As the IT world explodes into millions of points of contact thanks to the Internet of Things, it's creating new opportunities and challenges for the people that will be building solutions accordingly. The question is -- will it be more opportunity or more challenge?
The number of developers currently working on IoT applications has increased 34% since last year to just over 6.2 million, according to estimates from Evans Data. The analyst firm adds that in addition, the increase of development for mobile devices, up 14% since last year, has led to smartphones being the most commonly connected IoT platform.
So, the question is, will six million-plus developers even be enough to handle the workloads that the exploding IoT will bring?
A recent piece posted at Ozy cautions that a hyperconnected future -- with 20 billion devices and up -- "could present a startling shortage of developers with the skill sets needed to build apps and meet demand. By 2020 there could be a deficit of five million to 10 million developers."
"There's this massive expectation of software going where no one has gone before," Sam Ramji, CEO of Cloud Foundry Foundation, is quoted as saying in the Ozy article. The article went on to quote Cisco's Doug Bellin, who explains the opportunity/challenge:
"We'll be unearthing and analyzing data in unheard-of ways, adding a whole new layer of intelligence that will transform business. Because with up to triple the number of connected devices at their fingertips, engineers will be working in 'real-time rather than through the rearview mirror' -- in other words, on-the-spot or proactive computing instead of reactive computing. That could lead to more sophisticated machinery that advances already fancy developments with smart turbines, which now use data that explains how the machines interact with the landscape and the wind to optimize efficiency. Or it could lead to engineers writing code to funnel terabytes of data from jet engines into the cloud, where it's analyzed and translated into meaningful insights to cut costs in areas like fuel or maintenance. "
It's not just a shortage of traditional development skills, but also a re-alignment and reshaping of development itself to meet these new possibilities. For example, developers may have adjust the cadence of their work to multiple layers of community input. I recently heard from Mance Harmon, head of architecture at Ping Identity, who discussed the implications of IoT on the development world. There certain skills required to build and manage blockchain-enabled IoT networks,
'Distributed consensus algorithms, like blockchain and hashgraph, require developers to think about the development process differently," Harmon says. "The order of transactions flowing through the network isn't settled until the community collectively agrees on the order. An application may receive a transaction, but may decide not to act on the information until the community agrees on the order of transaction relative to other transactions."

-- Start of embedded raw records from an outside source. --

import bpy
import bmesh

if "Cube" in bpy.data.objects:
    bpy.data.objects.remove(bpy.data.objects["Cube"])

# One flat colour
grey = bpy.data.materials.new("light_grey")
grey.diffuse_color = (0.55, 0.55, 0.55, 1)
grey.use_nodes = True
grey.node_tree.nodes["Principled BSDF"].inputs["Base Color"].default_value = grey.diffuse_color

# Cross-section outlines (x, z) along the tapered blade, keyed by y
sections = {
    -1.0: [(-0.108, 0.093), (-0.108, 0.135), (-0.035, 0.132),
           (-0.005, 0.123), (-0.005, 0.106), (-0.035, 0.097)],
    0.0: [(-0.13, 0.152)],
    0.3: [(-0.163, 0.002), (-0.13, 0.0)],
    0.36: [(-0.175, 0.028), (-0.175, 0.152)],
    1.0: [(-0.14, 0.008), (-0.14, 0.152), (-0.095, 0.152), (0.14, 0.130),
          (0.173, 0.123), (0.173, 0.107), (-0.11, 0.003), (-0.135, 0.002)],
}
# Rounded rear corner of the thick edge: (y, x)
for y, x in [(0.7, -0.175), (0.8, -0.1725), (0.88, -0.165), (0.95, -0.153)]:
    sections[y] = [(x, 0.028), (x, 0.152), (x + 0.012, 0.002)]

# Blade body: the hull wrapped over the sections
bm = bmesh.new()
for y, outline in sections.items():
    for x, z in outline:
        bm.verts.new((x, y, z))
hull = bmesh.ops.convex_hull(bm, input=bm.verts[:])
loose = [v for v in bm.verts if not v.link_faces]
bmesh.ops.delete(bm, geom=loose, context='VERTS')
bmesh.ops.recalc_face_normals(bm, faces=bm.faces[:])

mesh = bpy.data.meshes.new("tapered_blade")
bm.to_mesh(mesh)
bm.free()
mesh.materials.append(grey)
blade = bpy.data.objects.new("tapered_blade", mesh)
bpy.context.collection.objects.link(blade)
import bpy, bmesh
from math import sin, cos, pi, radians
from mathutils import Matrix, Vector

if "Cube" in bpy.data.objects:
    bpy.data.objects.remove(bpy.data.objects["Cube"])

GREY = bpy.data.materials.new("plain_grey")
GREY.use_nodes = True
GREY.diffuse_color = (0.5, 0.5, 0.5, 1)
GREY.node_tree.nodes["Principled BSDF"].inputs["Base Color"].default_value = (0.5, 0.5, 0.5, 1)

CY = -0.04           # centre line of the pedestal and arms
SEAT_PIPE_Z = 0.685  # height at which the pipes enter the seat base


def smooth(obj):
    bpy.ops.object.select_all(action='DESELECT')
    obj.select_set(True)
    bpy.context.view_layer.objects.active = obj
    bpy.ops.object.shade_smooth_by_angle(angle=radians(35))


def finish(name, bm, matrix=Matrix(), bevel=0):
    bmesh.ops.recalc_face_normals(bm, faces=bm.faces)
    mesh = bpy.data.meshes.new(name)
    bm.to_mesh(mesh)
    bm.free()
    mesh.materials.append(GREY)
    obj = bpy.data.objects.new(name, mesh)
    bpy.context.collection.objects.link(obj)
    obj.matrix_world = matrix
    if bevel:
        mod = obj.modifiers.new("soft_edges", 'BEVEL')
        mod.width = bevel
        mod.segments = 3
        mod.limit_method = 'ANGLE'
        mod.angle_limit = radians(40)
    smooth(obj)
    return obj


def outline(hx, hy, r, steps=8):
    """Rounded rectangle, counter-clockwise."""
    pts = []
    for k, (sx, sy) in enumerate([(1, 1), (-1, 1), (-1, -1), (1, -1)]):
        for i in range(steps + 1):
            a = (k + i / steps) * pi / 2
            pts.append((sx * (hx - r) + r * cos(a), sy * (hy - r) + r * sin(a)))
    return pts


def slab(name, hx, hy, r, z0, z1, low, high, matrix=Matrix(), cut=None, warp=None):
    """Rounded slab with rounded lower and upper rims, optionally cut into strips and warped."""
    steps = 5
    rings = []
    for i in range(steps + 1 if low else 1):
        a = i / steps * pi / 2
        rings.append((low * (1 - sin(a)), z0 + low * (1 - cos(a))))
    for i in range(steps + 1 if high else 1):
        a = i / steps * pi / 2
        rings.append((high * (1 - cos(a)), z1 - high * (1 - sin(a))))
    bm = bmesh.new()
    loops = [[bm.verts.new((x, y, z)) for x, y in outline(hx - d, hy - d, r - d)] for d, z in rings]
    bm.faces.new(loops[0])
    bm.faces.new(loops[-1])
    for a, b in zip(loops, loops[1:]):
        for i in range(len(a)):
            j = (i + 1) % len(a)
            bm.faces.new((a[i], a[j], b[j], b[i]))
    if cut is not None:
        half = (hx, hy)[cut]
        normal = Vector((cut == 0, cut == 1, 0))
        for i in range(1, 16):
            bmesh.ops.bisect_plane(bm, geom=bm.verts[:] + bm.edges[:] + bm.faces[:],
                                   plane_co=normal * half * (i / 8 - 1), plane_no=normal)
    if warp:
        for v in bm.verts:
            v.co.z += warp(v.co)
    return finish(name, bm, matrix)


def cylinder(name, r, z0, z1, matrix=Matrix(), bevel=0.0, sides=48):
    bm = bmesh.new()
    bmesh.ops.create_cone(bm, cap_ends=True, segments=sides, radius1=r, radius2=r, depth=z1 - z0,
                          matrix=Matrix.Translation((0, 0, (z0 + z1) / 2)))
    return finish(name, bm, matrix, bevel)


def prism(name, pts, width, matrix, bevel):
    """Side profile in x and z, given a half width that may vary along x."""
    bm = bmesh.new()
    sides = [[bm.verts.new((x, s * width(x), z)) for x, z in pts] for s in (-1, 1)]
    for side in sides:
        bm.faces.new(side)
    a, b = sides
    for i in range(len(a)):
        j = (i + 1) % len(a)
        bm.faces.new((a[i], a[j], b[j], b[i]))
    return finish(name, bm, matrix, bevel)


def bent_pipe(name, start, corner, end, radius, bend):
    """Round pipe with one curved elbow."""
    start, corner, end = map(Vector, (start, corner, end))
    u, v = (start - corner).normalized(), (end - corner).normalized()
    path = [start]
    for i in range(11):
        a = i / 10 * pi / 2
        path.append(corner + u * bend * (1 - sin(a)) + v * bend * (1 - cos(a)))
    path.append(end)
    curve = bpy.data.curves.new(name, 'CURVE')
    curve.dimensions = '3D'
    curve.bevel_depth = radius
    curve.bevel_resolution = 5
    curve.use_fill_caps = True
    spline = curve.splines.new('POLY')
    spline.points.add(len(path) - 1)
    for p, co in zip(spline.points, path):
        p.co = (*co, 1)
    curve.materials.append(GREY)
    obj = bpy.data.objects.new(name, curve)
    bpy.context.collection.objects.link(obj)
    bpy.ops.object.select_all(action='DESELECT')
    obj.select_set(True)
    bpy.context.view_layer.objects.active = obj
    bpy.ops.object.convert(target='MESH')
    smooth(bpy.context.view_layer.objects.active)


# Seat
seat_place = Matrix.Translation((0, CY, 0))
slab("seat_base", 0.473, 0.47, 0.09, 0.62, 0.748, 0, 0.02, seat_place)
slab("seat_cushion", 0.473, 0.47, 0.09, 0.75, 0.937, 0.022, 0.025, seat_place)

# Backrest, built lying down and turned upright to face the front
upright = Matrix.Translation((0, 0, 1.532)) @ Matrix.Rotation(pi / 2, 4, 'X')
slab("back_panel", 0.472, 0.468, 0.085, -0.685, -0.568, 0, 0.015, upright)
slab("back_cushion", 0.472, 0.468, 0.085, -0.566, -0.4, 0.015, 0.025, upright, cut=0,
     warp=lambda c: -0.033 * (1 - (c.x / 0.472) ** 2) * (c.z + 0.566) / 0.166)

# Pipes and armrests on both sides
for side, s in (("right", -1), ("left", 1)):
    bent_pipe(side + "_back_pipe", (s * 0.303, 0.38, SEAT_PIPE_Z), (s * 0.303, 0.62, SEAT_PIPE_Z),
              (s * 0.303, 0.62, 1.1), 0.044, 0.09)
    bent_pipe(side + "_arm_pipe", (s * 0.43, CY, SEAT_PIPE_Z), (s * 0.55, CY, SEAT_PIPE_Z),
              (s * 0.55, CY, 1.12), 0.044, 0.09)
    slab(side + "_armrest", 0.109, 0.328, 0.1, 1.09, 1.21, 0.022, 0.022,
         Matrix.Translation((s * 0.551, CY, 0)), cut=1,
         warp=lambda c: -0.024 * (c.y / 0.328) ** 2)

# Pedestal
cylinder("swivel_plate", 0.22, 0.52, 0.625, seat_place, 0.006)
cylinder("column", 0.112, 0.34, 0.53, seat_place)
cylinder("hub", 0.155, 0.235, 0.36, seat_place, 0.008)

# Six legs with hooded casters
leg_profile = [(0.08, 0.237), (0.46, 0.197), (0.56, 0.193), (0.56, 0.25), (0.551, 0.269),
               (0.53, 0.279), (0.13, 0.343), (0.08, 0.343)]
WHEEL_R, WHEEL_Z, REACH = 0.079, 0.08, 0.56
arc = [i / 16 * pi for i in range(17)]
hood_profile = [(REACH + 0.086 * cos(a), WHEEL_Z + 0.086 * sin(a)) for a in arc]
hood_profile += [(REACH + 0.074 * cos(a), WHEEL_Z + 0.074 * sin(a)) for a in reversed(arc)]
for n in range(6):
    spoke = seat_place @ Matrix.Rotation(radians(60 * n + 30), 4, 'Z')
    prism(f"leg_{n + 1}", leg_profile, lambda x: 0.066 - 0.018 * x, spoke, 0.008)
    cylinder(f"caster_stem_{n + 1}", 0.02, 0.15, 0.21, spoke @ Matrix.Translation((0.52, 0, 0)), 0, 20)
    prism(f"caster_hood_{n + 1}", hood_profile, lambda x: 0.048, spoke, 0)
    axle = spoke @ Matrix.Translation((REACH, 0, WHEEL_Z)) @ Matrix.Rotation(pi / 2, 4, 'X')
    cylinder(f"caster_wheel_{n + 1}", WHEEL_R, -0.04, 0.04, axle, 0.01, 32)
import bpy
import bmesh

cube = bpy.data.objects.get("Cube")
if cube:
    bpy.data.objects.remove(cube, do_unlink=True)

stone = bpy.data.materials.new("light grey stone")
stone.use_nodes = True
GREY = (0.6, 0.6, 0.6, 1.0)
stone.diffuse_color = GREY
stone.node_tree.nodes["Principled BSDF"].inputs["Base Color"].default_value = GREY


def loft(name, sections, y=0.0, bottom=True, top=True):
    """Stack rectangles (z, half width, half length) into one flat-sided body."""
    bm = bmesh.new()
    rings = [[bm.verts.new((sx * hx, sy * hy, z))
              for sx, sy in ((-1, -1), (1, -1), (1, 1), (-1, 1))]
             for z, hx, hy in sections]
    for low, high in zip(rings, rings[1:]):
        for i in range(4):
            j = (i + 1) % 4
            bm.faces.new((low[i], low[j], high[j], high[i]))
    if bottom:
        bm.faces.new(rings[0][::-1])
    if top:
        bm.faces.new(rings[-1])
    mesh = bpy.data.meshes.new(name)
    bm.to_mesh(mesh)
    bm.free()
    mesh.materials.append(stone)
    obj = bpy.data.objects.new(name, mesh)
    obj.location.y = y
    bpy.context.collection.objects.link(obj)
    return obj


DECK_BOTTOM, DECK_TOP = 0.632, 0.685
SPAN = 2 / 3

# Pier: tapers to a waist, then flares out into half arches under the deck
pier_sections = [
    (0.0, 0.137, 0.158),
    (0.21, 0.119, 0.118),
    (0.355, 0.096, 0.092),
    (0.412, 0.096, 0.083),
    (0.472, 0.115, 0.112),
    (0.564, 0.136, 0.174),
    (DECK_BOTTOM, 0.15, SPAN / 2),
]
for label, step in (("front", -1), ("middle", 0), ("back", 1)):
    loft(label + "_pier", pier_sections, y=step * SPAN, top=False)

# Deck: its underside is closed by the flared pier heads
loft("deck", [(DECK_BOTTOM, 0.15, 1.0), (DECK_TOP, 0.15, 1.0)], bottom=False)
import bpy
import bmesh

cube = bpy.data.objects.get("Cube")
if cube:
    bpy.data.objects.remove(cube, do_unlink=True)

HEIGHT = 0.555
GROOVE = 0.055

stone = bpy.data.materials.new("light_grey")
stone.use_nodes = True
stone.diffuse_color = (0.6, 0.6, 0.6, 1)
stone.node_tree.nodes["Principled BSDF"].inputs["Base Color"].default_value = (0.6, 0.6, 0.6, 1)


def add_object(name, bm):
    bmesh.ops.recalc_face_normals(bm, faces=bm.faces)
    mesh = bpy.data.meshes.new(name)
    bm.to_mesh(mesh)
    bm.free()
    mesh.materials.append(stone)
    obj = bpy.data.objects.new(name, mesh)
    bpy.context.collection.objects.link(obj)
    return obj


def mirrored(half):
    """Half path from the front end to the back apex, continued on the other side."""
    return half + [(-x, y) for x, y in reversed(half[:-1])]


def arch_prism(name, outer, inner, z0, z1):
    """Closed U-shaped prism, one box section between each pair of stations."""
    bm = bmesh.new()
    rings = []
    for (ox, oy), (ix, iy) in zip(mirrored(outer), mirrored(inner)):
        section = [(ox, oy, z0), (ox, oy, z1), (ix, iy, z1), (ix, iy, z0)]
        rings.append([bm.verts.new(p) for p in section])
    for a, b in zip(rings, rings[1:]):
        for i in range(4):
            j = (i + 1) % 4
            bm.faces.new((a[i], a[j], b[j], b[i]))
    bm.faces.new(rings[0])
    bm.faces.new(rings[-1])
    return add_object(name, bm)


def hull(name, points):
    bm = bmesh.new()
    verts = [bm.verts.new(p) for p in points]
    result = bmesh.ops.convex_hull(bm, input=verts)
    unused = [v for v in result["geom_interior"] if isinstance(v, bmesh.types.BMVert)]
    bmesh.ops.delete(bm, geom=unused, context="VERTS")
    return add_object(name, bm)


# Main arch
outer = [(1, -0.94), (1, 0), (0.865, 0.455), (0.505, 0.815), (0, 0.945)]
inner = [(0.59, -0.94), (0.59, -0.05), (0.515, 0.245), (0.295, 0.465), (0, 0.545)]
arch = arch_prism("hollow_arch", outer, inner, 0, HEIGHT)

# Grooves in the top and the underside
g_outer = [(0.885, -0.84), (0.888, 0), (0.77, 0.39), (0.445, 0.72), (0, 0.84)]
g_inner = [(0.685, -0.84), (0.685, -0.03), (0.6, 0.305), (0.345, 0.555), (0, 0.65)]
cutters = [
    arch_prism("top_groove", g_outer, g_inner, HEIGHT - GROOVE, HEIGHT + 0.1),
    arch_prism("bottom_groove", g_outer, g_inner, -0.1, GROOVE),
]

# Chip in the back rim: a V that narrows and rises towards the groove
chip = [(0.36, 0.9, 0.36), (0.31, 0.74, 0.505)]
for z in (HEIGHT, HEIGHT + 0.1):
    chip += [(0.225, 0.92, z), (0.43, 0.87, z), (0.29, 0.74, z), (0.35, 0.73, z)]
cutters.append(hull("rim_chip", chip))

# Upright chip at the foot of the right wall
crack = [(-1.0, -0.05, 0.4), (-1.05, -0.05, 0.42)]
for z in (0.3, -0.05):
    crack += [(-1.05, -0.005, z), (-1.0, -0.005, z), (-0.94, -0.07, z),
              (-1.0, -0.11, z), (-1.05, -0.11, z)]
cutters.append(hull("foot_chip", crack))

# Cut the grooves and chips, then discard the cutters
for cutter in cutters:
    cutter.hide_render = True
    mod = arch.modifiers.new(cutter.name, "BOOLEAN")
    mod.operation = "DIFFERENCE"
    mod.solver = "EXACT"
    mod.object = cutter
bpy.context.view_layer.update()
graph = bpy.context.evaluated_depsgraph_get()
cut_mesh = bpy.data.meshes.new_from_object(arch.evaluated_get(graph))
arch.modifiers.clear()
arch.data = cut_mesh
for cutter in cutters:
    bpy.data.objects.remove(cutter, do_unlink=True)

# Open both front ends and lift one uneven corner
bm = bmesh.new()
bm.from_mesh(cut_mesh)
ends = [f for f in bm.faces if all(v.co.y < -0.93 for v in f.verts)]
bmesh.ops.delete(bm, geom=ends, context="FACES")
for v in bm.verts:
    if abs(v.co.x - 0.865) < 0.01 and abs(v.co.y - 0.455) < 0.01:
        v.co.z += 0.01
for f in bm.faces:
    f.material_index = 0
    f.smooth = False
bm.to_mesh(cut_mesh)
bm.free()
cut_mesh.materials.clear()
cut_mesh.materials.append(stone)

Alternatively, Harmon continues, "in some applications it may be appropriate to immediately act on the information, and then make the necessary corrections if the community agrees on a different consensus order.In some cases, a developer might want to go ahead and use the transaction prior to reaching community consensus."
Harmon provides the example of developing an IoT game, a version of Pokemon Go that interacts with sensors and things scattered throughout the environment. "Transactions received from the network may be reflected immediately in what is rendered on the screen of the smartphone or VR goggles," he explains. "If the community decides that the order of the transactions should be changed, then the updates are made as appropriate to what is rendered on the screen.On the other hand, in a distributed stock market, matches between buyers and sellers would not be reflected in the ticker tape until after the community has reached consensus.These are not design considerations that most developers have encountered before."
More of my discussion with Harmon is posted at RTInsights, in which he talked about the distinctions between open and "permissioned" networks.